The Mickey Mouse Protection Act


The Copyright Term Extension Act (CTEA) of 1998 extended copyright terms in the United States by 20 years ,..., the Walt Disney Company (whose extensive lobbying efforts inspired the nickname "The Mickey Mouse Protection Act")..supported the act


Disney are very pro copyright. Here is Clay Shirky talking about how you can't let kids draw a picture of Mickey Mouse and put it on a cake without getting sued by Disney for copyright violation



They seem oddly pro remixing, homage and parody when it come to other peoples creative output. I am not talking here about the companies cartoons based on traditional folk tales but about their Joy Division T-Shirt.
Disney's description of the shirt:

Inspired by the iconic sleeve of Joy Division's Unknown Pleasures album, this Waves Mickey Mouse Tee incorporates Mickey's image within the graphic of the pulse of a star. That's appropriate given few stars have made bigger waves than Mickey!


This is Disney's photo.

Hook confirmed that he had not given permission for Disney to use the image, adding that it was a legal grey area. "From a legal point of view, the image is in the public domain, as Disney know and, in a funny way, it's quite a compliment for a huge conglomerate like Disney to pick up on a poor little Manchester band that only existed for a couple of years, it's quite startling," he commented. "I'm amazed they're that hard up that they need to prey on little indie bands,
...
The bassist added that though he spends a chunk of his time "policing" Joy Division bootlegs, all he usually required was that wannabe bootleggers made a contribution to an Epilepsy charity in memory of Ian Curtis and called on Disney to do the same.


Joy Division do not get asked for permission nor do they or their charity make any money from this T-Shirt but Disney will sue a shop for printing children's pictures on a cake?

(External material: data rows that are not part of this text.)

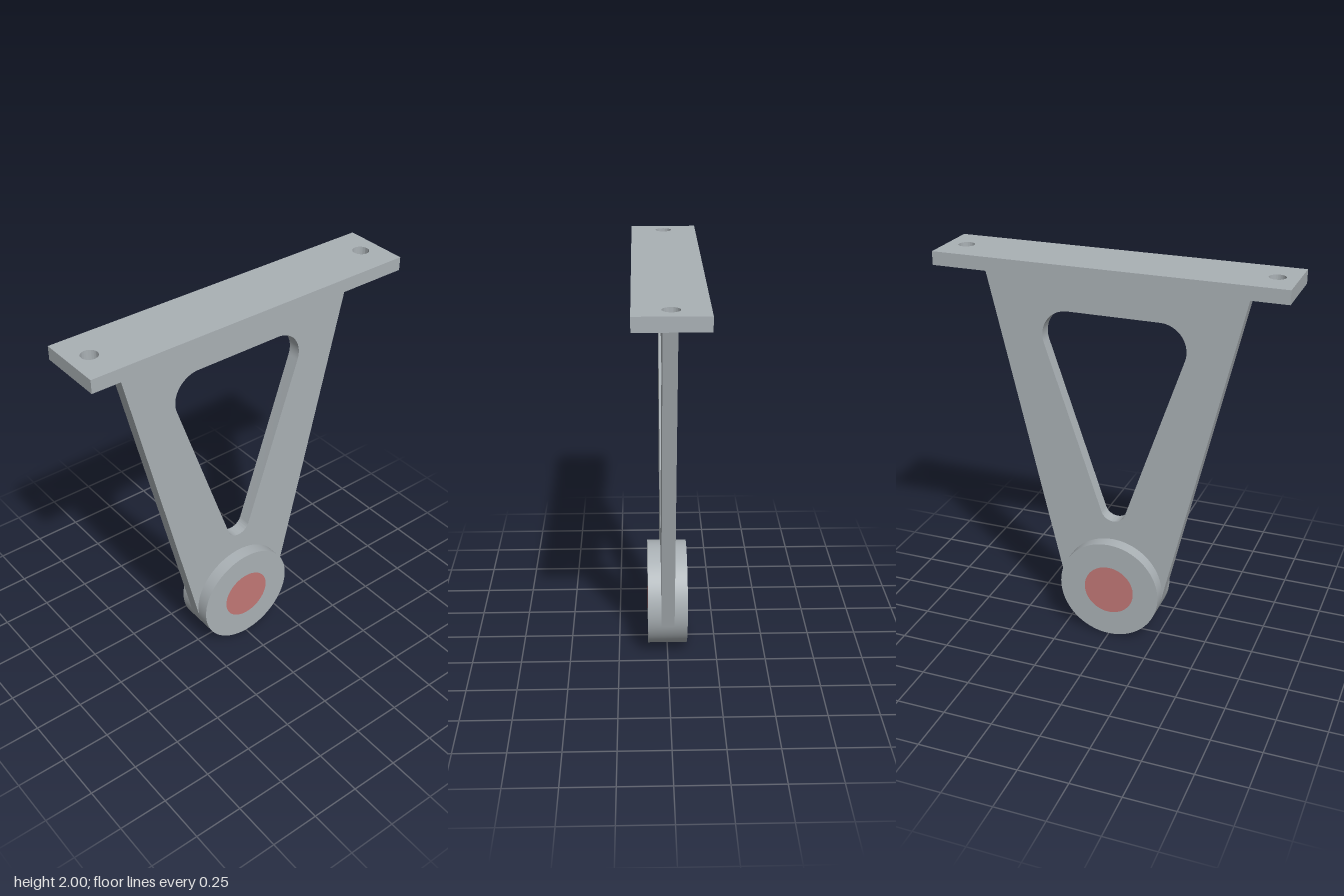
import * as THREE from 'three';
import { toCreasedNormals } from 'three/addons/utils/BufferGeometryUtils.js';

const HUB_Y = 0.267, HUB_R = 0.267, PIN_R = 0.133, HUB_DEPTH = 0.2;
const PLATE_T = 0.067, WEB_T = 0.067, WEB_TOP = 2 - PLATE_T;

// Extrudes a shape centred on its own depth axis, smooth on curves and sharp at edges
function slab(shape, depth) {
  const geo = new THREE.ExtrudeGeometry(shape, { depth, bevelEnabled: false, curveSegments: 48 });
  geo.translate(0, 0, -depth / 2);
  return toCreasedNormals(geo, 0.5);
}

function circle(x, y, r) {
  return new THREE.Path().absarc(x, y, r, 0, Math.PI * 2, false);
}

// Tapered frame around a rounded triangular window. Each outer corner
// is joined to the arc of the window that faces it, going round anticlockwise.
function webGeometry() {
  const a = THREE.MathUtils.degToRad(18.7), down = Math.PI * 1.5, segments = 24;
  const corners = [
    { outer: [0.667, WEB_TOP], centre: [0.233, 1.6], r: 0.133, from: -a, to: Math.PI / 2 },
    { outer: [-0.667, WEB_TOP], centre: [-0.233, 1.6], r: 0.133, from: Math.PI / 2, to: Math.PI + a },
    { outer: [-0.26, 0.206], centre: [0, 0.705], r: 0.067, from: Math.PI + a, to: down },
    { outer: [0.26, 0.206], centre: [0, 0.705], r: 0.067, from: down, to: Math.PI * 2 - a },
  ];

  // Cross-sections of the frame: outer front, inner front, inner back, outer back
  const sections = [];
  const h = WEB_T / 2;
  for (const { outer: [ox, oy], centre: [cx, cy], r, from, to } of corners) {
    for (let i = 0; i <= segments; i++) {
      const t = THREE.MathUtils.lerp(from, to, i / segments);
      const x = cx + r * Math.cos(t), y = cy + r * Math.sin(t);
      sections.push([[ox, oy, h], [x, y, h], [x, y, -h], [ox, oy, -h]]
        .map((p) => new THREE.Vector3(...p)));
    }
  }

  // Skin between neighbouring sections, leaving out empty triangles
  const points = [];
  const addTriangle = (...tri) => {
    if (new THREE.Triangle(...tri).getArea() > 1e-8) points.push(...tri);
  };
  sections.forEach((s, i) => {
    const next = sections[(i + 1) % sections.length];
    for (let k = 0; k < 4; k++) {
      const m = (k + 1) % 4;
      addTriangle(s[k], next[k], next[m]);
      addTriangle(s[k], next[m], s[m]);
    }
  });
  return toCreasedNormals(new THREE.BufferGeometry().setFromPoints(points), 0.5);
}

export function createModel() {
  const model = new THREE.Group();
  model.name = 'bracket';
  const steel = new THREE.MeshStandardMaterial({ color: 0xaab1b5 });
  steel.name = 'steel grey';
  const red = new THREE.MeshStandardMaterial({ color: 0xc27876 });
  red.name = 'dull red';

  const add = (name, geo, material) => {
    const mesh = new THREE.Mesh(geo, material);
    mesh.name = name;
    model.add(mesh);
    return mesh;
  };

  // Mounting plate with a bolt hole at each end
  const plate = new THREE.Shape([[-0.867, -0.167], [0.867, -0.167], [0.867, 0.167], [-0.867, 0.167]]
    .map(([x, y]) => new THREE.Vector2(x, y)));
  for (const side of [-1, 1]) plate.holes.push(circle(side * 0.767, 0, 0.04));
  const plateMesh = add('mountingPlate', slab(plate, PLATE_T), steel);
  plateMesh.rotation.x = -Math.PI / 2;
  plateMesh.position.y = 2 - PLATE_T / 2;

  // Web, its sides tangent to the hub
  add('web', webGeometry(), steel);

  // Hub, with a flush pin through it
  const hub = new THREE.Shape();
  hub.absarc(0, 0, HUB_R, 0, Math.PI * 2, false);
  hub.holes.push(circle(0, 0, PIN_R));
  add('hub', slab(hub, HUB_DEPTH), steel).position.y = HUB_Y;

  const pin = new THREE.CylinderGeometry(PIN_R, PIN_R, HUB_DEPTH, 96).rotateX(Math.PI / 2);
  add('pin', pin, red).position.y = HUB_Y;

  return model;
}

If Disney like to control their creative work to such a huge extent why don't they obey the same rules for others work?



'I hope that [Disney] will be as understanding when we start doing Donald Duck shirts' said Hook


From Wesley Morgan Paraham here
*edit "A representative from Disney says, "As soon as we became aware there could be an issue, we pulled it from our shelves and our online store to review the situation further.""

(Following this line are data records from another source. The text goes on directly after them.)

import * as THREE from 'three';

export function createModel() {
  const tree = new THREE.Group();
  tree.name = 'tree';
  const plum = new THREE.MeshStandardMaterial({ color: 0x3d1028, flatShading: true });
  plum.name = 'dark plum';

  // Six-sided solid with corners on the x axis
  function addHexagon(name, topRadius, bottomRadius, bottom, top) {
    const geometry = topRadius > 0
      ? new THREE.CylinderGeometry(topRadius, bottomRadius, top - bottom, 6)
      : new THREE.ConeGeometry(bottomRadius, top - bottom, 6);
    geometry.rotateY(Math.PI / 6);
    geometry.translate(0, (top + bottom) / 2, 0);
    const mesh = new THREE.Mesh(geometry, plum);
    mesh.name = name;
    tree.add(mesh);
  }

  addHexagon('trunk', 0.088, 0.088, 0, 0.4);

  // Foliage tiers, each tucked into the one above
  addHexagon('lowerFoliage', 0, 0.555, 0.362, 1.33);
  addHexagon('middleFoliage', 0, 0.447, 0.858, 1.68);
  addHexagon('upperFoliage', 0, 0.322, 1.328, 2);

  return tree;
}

6 comments:

The Beer Nut said...

The question now is whether they'll do what every other bootlegger who gets caught by Hooky does and make a donation to Joy Division's nominated epilepsy charity.

red dave said...

Who would win in a fight Hooky or Cookie Monster?

The Beer Nut said...

More to the point: have you ever seen them in the same room at the same time?

Disney doesn't own Cookie Monster, btw. Neither Sesame Street nor Fraggle Rock were included in the 2004 takeover of Henson properties. I understand both locations had been heavily rigged with explosives against just such an eventuality.

Dave Masterson said...

Confused - its not the same image, so how would Joy Division have any copyright claim over it? Sure, its in the same style, but does copy right extend like that - I didn't think so. Then again, I know very little about copyright law....

The Beer Nut said...

Quite right: it's not strictly copyright infringement as it's a derived work.

In exactly the same way Mickey Mouse on a cake or creche window is a derived work and not copyright infringement.

It's one of those saucy-goosey situations.

red dave said...

I think the new Joy division Album cover will prove popular
http://stereogum.com/930921/weird-merch-alert-disneys-joy-division-t-shirt/news/comment-page-1/#comment-7595711